However, unlike Father Brown, something about Death in Paradise’s heavy colonial overtones gave me the heebiejeebies, tainting an otherwise delightful experience.
Yes, I understand that the whole point of the show, other than the crime stories, is to contrast an inept, very British detective with a beautiful, chaotic, and warm Caribbean surrounding. That’s done quite well to wonderfully humorous effect.
But something about the reason why said British detective is there just rubs me the wrong way.
It’s not that the native people are made to look stupid or inept. Quite the contrary, they often come across quite adept at their jobs. And the junior officers are shown learning and growing in their careers, making the particular strengths they bring to their positions evident. The senior officer, who is also the female lead, is often put forward as intelligent and well-trained. But that very competence of the people who actually live on the island makes me as a viewer wonder why said British detective is even there.
He’s there to help them solve crimes, yes, but do they really need his help? He is really good at it, yes, but is he so good at it that they couldn’t do it without him? I’m not sure he is. I get the feeling they could do it without him. It just wouldn’t be as entertaining a story. And that’s what bothers me.
It’s the conundrum of stories with colonial backgrounds. If the people natively from the colony are too stupid to do the job on their own and need colonists to help, that’s a problem. But if the people natively from the colony are perfectly competent, they they don’t need any colonists to help.
I just don’t think there’s any way a colonial story can sit well with the modern concept that all races and cultures being perfectly competent and rational human beings.
In Death in Paradise, these bad colonial vibes are particularly clear where the female lead is concerned. She’s highly intelligent, trained well overseas, socially aware, works well with others, understands the community where they all live and work. And yet, she always plays second fiddle and assumed love interest to the stodgy British man who has taken over her office, and that just rings false to me.
I could see why an outsider would take a shine to her. I probably would in their shoes. But to me, that interest of the male other diminishes her character, weakens her. Where it seems like she would be able to solve all these cases if there weren’t an outsider always stepping in, given all the qualities that have been ascribed to her, she never has the opportunity within the context of the show.
Even with the cast change of said stodgy British male lead for the third season, even with the new British detective’s different way of being the oddball (clumsy and disorganized, rather than nitpicky and homesick) and his greater acceptance of the local culture, all those niggling colonial and gender problems continued, and if anything were amplified by the end of the most recent season.

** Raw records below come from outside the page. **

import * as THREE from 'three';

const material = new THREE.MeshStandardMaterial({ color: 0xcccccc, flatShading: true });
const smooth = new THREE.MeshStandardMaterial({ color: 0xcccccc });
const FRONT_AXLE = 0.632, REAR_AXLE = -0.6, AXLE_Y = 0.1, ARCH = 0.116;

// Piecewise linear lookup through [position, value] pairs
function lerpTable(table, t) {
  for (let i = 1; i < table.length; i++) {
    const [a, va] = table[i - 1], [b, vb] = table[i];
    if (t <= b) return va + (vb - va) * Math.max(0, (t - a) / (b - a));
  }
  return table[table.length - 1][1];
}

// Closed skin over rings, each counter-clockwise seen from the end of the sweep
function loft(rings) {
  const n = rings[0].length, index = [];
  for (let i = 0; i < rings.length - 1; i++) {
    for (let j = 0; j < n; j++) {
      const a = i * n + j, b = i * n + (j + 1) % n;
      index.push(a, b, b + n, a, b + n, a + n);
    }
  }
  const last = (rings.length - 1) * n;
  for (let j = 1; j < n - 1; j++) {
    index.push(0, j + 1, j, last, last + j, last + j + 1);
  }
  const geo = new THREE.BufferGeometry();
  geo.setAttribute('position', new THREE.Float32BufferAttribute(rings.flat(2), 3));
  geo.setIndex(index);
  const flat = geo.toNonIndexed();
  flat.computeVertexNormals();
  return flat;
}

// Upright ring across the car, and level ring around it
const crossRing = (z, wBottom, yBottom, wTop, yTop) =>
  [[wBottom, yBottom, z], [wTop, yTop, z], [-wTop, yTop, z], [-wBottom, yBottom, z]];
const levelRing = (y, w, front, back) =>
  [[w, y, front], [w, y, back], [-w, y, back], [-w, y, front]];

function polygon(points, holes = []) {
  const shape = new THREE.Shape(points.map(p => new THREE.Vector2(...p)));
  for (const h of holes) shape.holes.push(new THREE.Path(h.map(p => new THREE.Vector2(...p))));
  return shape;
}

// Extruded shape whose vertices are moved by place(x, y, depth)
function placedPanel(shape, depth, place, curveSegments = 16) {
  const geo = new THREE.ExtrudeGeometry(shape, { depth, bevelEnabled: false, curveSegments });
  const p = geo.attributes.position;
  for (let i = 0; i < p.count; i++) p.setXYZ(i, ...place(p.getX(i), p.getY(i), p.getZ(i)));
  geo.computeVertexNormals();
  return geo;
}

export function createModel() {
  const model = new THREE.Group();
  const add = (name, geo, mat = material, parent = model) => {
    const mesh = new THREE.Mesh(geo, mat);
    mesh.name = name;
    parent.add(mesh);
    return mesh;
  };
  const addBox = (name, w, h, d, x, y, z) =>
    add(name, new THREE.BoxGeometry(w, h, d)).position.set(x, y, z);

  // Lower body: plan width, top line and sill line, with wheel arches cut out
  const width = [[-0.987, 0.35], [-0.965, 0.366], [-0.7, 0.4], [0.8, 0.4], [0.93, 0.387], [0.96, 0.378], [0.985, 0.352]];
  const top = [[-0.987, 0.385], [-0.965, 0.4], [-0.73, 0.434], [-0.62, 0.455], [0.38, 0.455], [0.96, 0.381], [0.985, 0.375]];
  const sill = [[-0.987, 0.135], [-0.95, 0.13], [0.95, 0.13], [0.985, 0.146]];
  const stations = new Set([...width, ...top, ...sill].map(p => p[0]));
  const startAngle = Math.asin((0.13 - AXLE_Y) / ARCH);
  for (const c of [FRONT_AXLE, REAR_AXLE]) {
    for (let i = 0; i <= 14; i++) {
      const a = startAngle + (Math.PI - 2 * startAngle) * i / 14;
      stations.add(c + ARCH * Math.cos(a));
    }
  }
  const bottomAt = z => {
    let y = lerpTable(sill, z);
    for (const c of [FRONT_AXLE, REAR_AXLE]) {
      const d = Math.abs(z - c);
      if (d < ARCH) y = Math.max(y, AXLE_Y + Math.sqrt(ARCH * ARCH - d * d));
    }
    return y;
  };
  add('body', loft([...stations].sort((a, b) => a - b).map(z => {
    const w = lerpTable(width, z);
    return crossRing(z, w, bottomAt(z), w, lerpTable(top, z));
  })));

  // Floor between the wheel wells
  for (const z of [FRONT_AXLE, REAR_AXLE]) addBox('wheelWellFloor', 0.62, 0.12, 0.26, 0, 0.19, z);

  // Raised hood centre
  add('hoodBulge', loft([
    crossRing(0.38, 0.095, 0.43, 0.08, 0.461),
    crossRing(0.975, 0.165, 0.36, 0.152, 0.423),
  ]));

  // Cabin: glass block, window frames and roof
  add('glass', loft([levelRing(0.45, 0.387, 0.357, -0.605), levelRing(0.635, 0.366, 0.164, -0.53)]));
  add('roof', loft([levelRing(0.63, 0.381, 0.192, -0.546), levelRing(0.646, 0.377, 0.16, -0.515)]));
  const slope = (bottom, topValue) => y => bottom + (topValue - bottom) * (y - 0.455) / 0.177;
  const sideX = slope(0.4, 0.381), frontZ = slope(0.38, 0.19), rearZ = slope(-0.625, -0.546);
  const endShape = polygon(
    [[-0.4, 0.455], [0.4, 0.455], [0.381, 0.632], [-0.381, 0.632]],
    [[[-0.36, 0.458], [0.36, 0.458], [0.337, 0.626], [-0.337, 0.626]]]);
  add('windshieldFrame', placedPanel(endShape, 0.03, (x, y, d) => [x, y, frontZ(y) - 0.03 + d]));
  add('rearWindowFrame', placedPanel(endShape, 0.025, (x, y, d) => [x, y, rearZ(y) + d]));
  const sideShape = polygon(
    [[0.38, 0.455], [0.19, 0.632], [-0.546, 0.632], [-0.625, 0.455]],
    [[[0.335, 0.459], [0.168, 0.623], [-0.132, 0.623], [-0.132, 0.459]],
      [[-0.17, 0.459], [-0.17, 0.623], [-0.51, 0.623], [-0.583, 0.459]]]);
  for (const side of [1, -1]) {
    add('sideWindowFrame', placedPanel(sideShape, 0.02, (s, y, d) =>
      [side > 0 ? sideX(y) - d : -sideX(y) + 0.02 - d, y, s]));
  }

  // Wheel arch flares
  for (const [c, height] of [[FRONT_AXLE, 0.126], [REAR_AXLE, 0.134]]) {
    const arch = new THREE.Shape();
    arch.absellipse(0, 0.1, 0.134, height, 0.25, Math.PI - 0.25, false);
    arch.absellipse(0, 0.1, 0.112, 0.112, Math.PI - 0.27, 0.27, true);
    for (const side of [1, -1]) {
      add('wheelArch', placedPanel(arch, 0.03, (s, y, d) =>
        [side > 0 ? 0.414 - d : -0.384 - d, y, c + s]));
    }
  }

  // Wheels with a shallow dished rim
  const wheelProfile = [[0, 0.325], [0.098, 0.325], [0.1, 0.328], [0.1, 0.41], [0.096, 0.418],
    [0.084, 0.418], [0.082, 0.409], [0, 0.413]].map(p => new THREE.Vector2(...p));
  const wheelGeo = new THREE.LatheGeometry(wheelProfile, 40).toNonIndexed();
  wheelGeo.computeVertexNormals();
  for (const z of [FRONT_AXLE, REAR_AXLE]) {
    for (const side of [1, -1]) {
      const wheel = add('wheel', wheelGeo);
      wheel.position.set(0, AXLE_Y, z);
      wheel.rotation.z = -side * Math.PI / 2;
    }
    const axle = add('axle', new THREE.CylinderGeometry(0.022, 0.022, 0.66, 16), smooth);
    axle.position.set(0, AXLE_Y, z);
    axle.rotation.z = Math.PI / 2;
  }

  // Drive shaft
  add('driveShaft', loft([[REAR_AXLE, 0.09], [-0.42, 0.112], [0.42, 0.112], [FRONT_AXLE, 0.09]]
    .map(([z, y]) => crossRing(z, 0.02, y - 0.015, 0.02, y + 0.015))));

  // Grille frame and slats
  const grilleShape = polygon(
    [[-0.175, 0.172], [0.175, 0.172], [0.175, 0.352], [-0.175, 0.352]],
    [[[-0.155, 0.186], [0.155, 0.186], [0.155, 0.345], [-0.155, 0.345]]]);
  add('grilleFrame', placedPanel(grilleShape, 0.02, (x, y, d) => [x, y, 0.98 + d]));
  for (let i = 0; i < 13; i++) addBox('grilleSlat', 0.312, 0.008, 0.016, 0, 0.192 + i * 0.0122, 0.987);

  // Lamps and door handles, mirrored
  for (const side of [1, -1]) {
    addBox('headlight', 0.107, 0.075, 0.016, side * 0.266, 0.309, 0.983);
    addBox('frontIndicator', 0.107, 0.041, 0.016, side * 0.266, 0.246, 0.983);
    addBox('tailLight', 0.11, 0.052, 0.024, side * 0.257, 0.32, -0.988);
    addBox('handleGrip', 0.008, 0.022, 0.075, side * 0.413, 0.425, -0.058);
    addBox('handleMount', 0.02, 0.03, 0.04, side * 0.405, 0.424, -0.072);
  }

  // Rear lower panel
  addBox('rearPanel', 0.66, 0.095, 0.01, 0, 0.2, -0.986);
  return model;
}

All that being said, and all the things that made me uneasy about the show, I still enjoyed it and will watch more if more becomes available. I like the fact that it makes me feel uneasy. It helps me define the way I think and feel about the world, and gives me something to stand in opposition to. I wouldn’t advocate it as representative of, well, anything, but I definitely uphold it as something to enjoy both for pure entertainment’s sake and as an exercise in analytical criticism.
As for recommending, I’d say only if the genre piques your interest. It’s pretty formulaic if charming. If you’re already interested in the concept, you’ll enjoy it. Overall, it’s fare too standard and old-fashioned for most.